 “Yes, well, the others are closer to being the aliens,” the stranger said. “They are not humans. They chose to come to earth long ago. They wanted power and control over the world of humans. They still do. Right now, they are only bound for a millennium.”

 “I still don’t get why your kind let it get so bad. Why did you wait so long?”

 “I can’t give you a good answer to that, except that we don’t control the timetable. Only One knows the schedule. We only know what we need to do next. Right now, we are here to help humans rebuild, before the others are unbound. We cannot do the rebuilding. That is something humans must do. First, humans must decide that they want to rebuild. Many have and are now in training.”

 “You created the oa-malls!” John said, “Why can’t you just put it all back the way it was?”

 “The ‘oa-malls’ are just a stop-gap measure to help humans survive and reestablish their existence. They provide a safe-haven and a glimpse into what life was on earth before the End. The next steps will be the most difficult ones. Yes, we could rebuild it all. We have that ability. But remember when you were a kid, and you built something with your own hands?

 “Do you remember how you took care of the thing you built more than something that was given to you? Humans did not protect what was given to them. Hopefully, now they will protect what they create. They now know what a world looks like mostly barren and no longer teeming with life like before. They now know what it is like to travel across a desolate world without trees, birds and wildflowers. Hopefully, they will want to put it all back the way it was. It is going to be their choice.

 “The question for you, John, is whether you will help or just sit day after day in front of that blank video wall?”

 “I don’t know.” John said, “Sounds like a task bigger than just one man. I mean I do have a wall to watch.”

 “Humor is good. Come on John. Let me buy you a drink. We can talk more about it. And maybe we can find your family and friends. I do have that ability, and I am allowed to help in that way. And please take my hand. Let me help you up.”

 John took the stranger’s outstretched hand and slowly stood up.

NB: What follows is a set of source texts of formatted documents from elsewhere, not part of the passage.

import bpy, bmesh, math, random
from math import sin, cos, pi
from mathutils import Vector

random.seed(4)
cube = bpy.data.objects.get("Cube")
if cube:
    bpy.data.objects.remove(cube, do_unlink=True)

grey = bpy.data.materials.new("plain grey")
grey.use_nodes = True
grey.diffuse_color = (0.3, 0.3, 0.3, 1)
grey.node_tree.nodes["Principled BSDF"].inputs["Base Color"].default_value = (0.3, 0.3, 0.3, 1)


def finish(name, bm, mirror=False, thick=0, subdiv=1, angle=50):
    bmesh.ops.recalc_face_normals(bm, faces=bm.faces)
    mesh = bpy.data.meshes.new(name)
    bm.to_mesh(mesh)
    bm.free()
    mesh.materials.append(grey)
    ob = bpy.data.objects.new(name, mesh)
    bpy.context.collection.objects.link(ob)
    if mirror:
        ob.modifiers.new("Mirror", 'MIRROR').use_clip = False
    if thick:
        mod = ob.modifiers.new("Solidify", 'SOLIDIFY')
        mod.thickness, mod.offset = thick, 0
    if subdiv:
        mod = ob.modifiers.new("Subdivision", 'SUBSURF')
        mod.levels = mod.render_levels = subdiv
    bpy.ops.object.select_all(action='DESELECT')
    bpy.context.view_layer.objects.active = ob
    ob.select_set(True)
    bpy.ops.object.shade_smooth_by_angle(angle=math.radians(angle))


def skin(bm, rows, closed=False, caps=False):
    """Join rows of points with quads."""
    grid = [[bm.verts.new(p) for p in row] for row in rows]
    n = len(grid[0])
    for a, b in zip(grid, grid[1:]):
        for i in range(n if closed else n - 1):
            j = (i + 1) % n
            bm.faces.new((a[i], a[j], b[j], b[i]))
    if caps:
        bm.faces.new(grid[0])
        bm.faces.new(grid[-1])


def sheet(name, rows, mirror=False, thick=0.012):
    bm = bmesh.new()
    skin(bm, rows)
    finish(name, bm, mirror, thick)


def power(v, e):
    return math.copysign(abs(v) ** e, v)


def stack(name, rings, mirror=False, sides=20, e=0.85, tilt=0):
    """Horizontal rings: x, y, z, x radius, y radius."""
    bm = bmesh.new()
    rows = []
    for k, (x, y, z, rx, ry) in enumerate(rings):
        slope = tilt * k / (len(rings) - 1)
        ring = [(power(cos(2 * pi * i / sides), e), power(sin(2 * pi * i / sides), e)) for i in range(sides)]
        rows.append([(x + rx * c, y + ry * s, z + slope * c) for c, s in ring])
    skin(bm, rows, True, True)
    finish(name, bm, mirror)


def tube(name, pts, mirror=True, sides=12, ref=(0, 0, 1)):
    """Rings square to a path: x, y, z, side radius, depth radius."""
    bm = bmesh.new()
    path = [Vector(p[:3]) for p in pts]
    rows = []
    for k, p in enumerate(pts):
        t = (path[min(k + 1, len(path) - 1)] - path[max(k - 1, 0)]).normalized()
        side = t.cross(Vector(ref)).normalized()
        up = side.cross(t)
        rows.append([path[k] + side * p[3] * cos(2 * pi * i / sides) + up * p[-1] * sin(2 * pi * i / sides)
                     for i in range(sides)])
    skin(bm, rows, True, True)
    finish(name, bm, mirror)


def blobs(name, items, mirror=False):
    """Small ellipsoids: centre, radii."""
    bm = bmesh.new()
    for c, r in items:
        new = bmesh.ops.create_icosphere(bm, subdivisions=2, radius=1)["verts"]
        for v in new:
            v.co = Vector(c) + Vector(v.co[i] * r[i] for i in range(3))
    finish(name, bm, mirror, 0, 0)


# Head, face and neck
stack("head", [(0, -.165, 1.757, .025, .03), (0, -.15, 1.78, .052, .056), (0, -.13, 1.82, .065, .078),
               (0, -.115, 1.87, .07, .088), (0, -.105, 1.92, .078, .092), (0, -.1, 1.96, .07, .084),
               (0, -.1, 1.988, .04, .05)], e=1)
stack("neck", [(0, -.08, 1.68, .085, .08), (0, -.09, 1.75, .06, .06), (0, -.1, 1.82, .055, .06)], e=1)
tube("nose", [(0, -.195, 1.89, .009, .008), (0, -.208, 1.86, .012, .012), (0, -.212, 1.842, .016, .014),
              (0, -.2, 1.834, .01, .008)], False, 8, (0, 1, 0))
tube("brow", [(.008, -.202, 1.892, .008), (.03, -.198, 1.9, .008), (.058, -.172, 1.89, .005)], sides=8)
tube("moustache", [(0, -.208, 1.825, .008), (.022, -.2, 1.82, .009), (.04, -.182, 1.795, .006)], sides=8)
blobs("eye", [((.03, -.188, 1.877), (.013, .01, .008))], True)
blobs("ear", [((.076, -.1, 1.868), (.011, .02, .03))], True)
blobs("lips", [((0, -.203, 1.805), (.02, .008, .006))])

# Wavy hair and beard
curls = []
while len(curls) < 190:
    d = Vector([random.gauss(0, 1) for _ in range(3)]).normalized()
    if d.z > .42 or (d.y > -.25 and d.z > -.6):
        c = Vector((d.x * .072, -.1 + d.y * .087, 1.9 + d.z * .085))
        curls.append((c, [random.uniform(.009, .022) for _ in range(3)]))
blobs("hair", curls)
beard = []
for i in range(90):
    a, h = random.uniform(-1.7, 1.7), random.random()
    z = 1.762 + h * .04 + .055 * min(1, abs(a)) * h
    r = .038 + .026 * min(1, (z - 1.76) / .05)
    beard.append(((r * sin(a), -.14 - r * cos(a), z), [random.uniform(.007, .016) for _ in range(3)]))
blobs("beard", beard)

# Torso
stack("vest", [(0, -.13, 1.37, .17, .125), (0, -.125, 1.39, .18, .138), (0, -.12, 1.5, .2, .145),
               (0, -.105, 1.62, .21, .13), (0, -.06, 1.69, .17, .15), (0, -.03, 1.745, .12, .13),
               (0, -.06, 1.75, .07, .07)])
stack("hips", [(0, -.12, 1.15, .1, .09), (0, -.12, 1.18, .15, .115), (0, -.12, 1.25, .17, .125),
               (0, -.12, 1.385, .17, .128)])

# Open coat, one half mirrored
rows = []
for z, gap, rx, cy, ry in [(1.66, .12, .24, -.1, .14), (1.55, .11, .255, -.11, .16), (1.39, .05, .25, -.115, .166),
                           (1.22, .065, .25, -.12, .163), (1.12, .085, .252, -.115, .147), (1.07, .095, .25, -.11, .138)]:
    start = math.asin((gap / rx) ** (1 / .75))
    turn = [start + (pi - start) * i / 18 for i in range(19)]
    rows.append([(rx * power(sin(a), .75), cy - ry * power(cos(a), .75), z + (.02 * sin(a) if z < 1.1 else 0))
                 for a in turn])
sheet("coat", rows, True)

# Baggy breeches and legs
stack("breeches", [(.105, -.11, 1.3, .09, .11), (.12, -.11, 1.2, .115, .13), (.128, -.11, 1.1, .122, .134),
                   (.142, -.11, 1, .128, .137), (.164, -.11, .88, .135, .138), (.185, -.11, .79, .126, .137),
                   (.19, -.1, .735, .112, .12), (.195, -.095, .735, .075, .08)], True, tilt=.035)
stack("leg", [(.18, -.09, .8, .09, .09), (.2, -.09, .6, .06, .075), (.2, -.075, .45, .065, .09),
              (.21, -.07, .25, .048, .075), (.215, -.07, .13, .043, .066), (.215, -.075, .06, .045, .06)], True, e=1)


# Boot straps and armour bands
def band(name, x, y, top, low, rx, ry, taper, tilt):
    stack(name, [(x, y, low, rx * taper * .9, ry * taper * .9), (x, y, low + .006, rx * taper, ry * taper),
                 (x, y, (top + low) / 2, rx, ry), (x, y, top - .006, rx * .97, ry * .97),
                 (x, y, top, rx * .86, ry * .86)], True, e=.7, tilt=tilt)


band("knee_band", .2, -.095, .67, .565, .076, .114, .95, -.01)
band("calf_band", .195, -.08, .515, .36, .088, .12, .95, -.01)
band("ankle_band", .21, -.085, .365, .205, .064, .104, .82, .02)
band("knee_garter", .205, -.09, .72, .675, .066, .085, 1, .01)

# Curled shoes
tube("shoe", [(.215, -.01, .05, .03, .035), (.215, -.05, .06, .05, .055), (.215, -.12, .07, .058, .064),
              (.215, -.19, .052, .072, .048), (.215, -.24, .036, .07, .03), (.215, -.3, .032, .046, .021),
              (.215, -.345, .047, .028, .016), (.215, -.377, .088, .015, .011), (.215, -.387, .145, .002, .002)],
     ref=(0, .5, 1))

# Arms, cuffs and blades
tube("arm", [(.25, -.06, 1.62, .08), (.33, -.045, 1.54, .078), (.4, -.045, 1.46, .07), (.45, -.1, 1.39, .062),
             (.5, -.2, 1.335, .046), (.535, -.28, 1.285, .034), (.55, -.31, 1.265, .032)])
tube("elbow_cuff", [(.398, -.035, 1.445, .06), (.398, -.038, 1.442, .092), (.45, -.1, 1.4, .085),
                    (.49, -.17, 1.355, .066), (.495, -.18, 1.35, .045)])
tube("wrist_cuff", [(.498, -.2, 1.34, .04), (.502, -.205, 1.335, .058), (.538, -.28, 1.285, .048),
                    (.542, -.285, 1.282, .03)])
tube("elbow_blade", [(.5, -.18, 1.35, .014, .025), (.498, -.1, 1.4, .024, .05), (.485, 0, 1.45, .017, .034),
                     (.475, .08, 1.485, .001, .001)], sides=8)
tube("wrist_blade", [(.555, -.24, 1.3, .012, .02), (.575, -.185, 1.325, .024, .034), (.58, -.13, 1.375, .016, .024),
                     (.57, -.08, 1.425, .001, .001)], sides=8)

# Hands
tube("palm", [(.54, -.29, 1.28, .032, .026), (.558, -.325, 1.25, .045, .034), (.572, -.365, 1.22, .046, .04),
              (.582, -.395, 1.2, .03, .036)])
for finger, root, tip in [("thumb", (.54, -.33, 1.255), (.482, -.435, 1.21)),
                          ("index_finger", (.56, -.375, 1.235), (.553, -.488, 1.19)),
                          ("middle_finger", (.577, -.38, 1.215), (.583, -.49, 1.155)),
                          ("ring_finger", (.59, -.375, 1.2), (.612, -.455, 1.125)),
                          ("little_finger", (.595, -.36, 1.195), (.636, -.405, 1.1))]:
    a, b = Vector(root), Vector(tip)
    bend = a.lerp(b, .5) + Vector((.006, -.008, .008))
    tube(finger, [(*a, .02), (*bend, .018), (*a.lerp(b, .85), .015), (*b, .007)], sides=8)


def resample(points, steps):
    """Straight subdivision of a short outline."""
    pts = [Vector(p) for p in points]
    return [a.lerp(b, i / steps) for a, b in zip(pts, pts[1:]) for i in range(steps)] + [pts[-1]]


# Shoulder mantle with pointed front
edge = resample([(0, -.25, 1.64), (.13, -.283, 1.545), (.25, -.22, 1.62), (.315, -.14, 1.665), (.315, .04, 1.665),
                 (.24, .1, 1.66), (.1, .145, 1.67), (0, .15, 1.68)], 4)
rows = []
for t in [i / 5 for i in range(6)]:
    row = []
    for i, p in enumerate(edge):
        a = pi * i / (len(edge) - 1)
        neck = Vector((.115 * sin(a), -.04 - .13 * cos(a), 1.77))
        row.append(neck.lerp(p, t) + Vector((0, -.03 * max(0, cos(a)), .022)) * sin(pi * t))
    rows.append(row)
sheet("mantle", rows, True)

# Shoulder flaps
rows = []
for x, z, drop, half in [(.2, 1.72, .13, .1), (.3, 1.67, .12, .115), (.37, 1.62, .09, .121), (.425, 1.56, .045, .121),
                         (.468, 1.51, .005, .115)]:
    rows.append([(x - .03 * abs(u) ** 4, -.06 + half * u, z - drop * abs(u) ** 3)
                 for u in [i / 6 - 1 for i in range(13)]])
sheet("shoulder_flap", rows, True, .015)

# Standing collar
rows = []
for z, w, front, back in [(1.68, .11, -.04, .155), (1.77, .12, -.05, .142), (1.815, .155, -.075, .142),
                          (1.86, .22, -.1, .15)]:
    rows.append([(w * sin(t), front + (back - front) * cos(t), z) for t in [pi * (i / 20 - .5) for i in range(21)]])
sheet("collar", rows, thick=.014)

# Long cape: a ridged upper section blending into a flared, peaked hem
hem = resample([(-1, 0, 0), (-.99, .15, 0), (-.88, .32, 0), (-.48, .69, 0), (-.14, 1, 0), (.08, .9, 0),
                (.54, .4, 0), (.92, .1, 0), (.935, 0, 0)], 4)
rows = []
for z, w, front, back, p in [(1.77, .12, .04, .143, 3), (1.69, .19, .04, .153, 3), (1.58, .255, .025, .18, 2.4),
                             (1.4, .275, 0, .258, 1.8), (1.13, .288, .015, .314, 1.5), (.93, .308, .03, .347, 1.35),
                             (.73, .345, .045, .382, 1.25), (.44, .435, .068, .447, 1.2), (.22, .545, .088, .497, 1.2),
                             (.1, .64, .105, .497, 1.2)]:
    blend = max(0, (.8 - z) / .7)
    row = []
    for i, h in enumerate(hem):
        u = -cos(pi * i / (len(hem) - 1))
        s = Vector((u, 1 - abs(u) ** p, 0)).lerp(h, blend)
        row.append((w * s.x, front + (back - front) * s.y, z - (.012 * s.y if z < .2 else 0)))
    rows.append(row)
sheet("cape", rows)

 “Ok, but I’m buying. After all, you got the food. Speaking of, let’s get the drinks to go and eat in the park, I am suddenly hungry.”

 “Sounds like a good plan to me. “

 “And, uh, call me JD,” John said.

 “Will do. Oh, and my name is Kira.”